> [Action item]: Copy the data exactly; pictures stay out of the copy.

··· The records ···

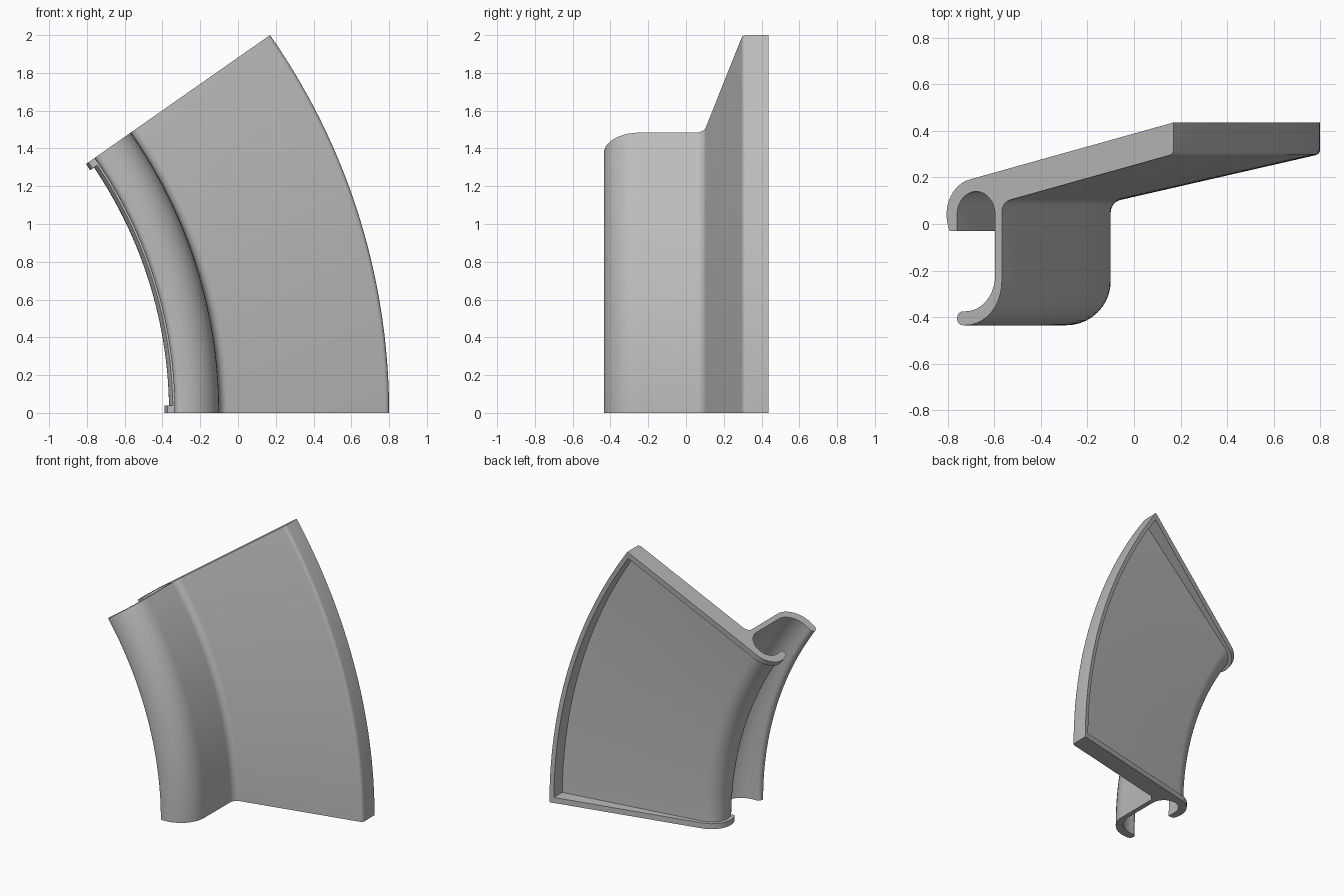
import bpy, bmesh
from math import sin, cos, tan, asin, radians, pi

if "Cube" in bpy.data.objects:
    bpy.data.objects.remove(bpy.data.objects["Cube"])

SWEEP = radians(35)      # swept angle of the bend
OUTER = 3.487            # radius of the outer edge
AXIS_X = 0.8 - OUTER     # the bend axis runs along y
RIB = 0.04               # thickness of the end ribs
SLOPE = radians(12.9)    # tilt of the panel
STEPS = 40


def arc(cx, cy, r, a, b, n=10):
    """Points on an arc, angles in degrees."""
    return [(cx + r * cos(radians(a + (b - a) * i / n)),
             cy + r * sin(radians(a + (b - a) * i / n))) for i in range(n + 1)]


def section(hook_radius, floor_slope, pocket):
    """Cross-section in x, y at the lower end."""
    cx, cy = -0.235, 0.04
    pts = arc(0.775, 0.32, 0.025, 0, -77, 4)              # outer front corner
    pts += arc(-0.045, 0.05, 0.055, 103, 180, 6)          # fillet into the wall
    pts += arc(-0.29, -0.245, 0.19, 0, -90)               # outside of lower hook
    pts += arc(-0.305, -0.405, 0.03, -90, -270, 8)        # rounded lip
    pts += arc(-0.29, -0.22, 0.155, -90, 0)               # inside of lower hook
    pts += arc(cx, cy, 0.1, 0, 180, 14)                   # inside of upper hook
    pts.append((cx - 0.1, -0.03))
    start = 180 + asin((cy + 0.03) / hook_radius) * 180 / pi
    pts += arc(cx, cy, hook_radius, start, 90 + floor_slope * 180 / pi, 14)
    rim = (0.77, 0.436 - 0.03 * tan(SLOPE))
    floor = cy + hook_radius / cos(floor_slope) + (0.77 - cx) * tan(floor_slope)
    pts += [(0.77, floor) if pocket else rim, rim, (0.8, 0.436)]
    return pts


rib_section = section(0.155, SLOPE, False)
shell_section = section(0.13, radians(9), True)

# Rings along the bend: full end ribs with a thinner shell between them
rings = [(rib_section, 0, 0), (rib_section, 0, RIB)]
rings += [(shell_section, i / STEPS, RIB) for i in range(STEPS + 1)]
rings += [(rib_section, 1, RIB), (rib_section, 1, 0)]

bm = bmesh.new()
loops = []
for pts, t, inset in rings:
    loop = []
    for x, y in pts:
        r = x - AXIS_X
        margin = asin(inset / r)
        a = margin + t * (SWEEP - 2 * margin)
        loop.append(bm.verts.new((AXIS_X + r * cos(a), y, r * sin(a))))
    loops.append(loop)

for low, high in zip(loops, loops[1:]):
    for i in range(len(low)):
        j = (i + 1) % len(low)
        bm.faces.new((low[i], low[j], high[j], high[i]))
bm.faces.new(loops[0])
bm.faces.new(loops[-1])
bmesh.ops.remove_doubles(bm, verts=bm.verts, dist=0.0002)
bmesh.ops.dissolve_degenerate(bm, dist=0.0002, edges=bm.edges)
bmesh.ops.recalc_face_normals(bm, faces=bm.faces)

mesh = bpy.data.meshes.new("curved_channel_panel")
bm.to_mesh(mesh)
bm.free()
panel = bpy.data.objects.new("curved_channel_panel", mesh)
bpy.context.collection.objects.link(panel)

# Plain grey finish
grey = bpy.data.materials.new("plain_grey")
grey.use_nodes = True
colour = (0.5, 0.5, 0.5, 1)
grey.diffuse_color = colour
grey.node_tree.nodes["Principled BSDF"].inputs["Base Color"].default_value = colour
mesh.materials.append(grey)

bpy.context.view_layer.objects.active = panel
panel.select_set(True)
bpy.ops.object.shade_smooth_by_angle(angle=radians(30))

···

> [Exercise response]:
import bpy, bmesh
from math import sin, cos, tan, asin, radians, pi

if "Cube" in bpy.data.objects:
    bpy.data.objects.remove(bpy.data.objects["Cube"])

SWEEP = radians(35)      # swept angle of the bend
OUTER = 3.487            # radius of the outer edge
AXIS_X = 0.8 - OUTER     # the bend axis runs along y
RIB = 0.04               # thickness of the end ribs
SLOPE = radians(12.9)    # tilt of the panel
STEPS = 40


def arc(cx, cy, r, a, b, n=10):
    """Points on an arc, angles in degrees."""
    return [(cx + r * cos(radians(a + (b - a) * i / n)),
             cy + r * sin(radians(a + (b - a) * i / n))) for i in range(n + 1)]


def section(hook_radius, floor_slope, pocket):
    """Cross-section in x, y at the lower end."""
    cx, cy = -0.235, 0.04
    pts = arc(0.775, 0.32, 0.025, 0, -77, 4)              # outer front corner
    pts += arc(-0.045, 0.05, 0.055, 103, 180, 6)          # fillet into the wall
    pts += arc(-0.29, -0.245, 0.19, 0, -90)               # outside of lower hook
    pts += arc(-0.305, -0.405, 0.03, -90, -270, 8)        # rounded lip
    pts += arc(-0.29, -0.22, 0.155, -90, 0)               # inside of lower hook
    pts += arc(cx, cy, 0.1, 0, 180, 14)                   # inside of upper hook
    pts.append((cx - 0.1, -0.03))
    start = 180 + asin((cy + 0.03) / hook_radius) * 180 / pi
    pts += arc(cx, cy, hook_radius, start, 90 + floor_slope * 180 / pi, 14)
    rim = (0.77, 0.436 - 0.03 * tan(SLOPE))
    floor = cy + hook_radius / cos(floor_slope) + (0.77 - cx) * tan(floor_slope)
    pts += [(0.77, floor) if pocket else rim, rim, (0.8, 0.436)]
    return pts


rib_section = section(0.155, SLOPE, False)
shell_section = section(0.13, radians(9), True)

# Rings along the bend: full end ribs with a thinner shell between them
rings = [(rib_section, 0, 0), (rib_section, 0, RIB)]
rings += [(shell_section, i / STEPS, RIB) for i in range(STEPS + 1)]
rings += [(rib_section, 1, RIB), (rib_section, 1, 0)]

bm = bmesh.new()
loops = []
for pts, t, inset in rings:
    loop = []
    for x, y in pts:
        r = x - AXIS_X
        margin = asin(inset / r)
        a = margin + t * (SWEEP - 2 * margin)
        loop.append(bm.verts.new((AXIS_X + r * cos(a), y, r * sin(a))))
    loops.append(loop)

for low, high in zip(loops, loops[1:]):
    for i in range(len(low)):
        j = (i + 1) % len(low)
        bm.faces.new((low[i], low[j], high[j], high[i]))
bm.faces.new(loops[0])
bm.faces.new(loops[-1])
bmesh.ops.remove_doubles(bm, verts=bm.verts, dist=0.0002)
bmesh.ops.dissolve_degenerate(bm, dist=0.0002, edges=bm.edges)
bmesh.ops.recalc_face_normals(bm, faces=bm.faces)

mesh = bpy.data.meshes.new("curved_channel_panel")
bm.to_mesh(mesh)
bm.free()
panel = bpy.data.objects.new("curved_channel_panel", mesh)
bpy.context.collection.objects.link(panel)

# Plain grey finish
grey = bpy.data.materials.new("plain_grey")
grey.use_nodes = True
colour = (0.5, 0.5, 0.5, 1)
grey.diffuse_color = colour
grey.node_tree.nodes["Principled BSDF"].inputs["Base Color"].default_value = colour
mesh.materials.append(grey)

bpy.context.view_layer.objects.active = panel
panel.select_set(True)
bpy.ops.object.shade_smooth_by_angle(angle=radians(30))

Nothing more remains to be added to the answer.